→ Supplied records

- - -

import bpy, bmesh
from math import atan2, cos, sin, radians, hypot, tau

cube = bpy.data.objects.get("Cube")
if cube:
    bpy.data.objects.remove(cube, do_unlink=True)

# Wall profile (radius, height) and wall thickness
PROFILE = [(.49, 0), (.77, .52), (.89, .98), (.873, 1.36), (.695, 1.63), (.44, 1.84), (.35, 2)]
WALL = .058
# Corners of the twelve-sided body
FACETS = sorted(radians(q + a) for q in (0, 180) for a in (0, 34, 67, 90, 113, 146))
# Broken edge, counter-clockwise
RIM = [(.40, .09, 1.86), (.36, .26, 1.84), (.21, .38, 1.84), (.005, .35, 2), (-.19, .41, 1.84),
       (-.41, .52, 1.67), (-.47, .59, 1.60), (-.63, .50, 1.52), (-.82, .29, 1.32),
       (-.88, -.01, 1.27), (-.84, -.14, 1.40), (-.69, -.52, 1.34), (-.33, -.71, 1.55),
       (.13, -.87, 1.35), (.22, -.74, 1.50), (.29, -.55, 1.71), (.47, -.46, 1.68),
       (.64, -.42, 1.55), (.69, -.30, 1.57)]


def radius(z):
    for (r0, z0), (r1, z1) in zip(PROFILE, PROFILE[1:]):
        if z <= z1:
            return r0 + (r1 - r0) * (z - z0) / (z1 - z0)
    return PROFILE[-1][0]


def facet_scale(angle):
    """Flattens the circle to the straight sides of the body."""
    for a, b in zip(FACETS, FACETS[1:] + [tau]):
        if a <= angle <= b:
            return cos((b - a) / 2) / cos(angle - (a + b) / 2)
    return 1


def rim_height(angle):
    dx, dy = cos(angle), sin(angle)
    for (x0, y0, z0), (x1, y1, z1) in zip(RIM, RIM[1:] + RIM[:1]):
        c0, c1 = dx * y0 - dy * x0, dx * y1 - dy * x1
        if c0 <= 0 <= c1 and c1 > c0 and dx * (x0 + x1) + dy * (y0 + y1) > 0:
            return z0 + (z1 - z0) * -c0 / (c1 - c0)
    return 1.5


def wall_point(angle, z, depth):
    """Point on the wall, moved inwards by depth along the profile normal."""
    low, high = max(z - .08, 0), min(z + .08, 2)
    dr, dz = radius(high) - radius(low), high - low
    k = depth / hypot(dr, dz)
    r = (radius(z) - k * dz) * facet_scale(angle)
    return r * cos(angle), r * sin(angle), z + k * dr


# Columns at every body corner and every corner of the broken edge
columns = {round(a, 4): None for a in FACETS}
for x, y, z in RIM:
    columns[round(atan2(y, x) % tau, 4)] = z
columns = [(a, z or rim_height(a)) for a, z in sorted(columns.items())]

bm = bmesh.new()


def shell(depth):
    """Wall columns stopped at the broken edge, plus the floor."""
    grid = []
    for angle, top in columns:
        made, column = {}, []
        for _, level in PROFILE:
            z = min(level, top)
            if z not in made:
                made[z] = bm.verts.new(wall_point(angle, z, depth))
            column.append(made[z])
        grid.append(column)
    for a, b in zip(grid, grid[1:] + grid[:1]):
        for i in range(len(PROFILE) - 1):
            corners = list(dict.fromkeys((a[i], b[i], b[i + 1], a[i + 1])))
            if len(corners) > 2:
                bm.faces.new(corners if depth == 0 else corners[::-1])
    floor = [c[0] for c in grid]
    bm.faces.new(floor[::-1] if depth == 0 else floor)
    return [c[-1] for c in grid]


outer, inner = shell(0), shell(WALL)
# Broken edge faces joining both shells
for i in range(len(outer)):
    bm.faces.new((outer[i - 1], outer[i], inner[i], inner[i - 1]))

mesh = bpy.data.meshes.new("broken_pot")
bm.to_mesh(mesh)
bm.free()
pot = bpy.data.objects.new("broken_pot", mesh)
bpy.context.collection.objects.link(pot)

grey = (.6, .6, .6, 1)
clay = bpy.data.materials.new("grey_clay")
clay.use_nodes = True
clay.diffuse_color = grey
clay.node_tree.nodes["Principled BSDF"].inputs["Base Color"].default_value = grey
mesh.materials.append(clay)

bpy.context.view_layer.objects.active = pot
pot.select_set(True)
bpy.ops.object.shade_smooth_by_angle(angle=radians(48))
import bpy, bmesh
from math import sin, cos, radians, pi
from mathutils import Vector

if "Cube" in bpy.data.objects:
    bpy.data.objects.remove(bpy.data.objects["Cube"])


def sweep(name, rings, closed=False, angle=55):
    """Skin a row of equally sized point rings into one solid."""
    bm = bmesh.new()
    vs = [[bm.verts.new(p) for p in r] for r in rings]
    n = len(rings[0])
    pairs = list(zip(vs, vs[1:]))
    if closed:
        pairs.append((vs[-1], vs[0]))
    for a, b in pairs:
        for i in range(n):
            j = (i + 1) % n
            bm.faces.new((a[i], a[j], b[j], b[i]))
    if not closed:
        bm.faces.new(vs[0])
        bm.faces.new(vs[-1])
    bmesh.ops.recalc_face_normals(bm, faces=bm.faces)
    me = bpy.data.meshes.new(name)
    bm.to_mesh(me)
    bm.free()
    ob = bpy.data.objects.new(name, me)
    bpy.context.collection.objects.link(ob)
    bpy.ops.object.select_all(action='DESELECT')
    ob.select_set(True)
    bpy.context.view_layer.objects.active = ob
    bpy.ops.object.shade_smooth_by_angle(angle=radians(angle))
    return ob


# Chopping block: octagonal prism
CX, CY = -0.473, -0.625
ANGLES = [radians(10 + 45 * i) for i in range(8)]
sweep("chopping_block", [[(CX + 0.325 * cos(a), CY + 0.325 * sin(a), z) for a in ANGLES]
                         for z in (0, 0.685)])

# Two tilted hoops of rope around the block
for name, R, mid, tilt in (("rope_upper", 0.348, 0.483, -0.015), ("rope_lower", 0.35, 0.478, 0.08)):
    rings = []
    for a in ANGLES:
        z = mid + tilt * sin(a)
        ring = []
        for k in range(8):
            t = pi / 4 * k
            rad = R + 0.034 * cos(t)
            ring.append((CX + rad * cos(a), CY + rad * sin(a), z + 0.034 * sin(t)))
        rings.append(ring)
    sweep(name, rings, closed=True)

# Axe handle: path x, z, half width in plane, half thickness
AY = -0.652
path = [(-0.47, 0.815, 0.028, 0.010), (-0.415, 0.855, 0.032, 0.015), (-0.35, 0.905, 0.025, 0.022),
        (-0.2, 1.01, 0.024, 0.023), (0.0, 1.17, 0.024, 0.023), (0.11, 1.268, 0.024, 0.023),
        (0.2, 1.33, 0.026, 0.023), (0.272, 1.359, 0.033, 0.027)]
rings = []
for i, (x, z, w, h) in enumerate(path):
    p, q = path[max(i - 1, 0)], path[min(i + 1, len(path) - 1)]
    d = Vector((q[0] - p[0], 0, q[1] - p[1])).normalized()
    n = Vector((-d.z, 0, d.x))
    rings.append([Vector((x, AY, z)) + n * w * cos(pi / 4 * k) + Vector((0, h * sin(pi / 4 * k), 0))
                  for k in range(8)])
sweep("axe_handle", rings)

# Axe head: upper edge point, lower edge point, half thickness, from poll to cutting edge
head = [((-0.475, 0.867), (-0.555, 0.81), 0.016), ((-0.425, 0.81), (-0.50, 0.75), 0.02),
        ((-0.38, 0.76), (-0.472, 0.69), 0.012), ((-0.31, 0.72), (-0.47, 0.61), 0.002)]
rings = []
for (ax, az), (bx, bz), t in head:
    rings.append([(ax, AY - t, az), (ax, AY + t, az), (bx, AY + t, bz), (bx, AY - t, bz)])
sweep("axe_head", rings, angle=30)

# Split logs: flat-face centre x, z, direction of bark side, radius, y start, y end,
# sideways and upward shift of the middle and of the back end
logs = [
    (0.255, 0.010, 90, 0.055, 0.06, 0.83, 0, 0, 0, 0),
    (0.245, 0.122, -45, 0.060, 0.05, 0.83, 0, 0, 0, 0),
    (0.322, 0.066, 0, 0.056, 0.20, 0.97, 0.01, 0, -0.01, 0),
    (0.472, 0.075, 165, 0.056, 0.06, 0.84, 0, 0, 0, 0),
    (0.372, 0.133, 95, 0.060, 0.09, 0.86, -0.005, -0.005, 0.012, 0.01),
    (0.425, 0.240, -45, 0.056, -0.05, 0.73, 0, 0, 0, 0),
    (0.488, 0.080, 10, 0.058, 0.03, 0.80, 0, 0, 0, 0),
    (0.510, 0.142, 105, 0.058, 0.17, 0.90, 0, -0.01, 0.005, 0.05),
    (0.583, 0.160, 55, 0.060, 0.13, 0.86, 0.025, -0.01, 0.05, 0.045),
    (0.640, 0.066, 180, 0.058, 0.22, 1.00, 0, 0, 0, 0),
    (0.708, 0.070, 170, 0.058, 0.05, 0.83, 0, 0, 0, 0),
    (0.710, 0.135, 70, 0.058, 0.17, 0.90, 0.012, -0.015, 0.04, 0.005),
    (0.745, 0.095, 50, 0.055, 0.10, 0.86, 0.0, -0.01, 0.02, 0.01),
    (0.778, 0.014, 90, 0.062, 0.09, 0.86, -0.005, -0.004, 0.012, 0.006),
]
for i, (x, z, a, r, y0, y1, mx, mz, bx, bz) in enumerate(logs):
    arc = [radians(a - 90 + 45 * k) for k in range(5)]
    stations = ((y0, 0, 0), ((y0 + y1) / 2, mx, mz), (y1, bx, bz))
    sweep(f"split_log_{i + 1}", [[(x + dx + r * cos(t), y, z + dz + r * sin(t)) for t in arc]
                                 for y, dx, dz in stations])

- - -

→ Directions for this task
Return every line from the entries above that contains the word "radians".

→ The completed task
from math import atan2, cos, sin, radians, hypot, tau
FACETS = sorted(radians(q + a) for q in (0, 180) for a in (0, 34, 67, 90, 113, 146))
bpy.ops.object.shade_smooth_by_angle(angle=radians(48))
from math import sin, cos, radians, pi
    bpy.ops.object.shade_smooth_by_angle(angle=radians(angle))
ANGLES = [radians(10 + 45 * i) for i in range(8)]
    arc = [radians(a - 90 + 45 * k) for k in range(5)]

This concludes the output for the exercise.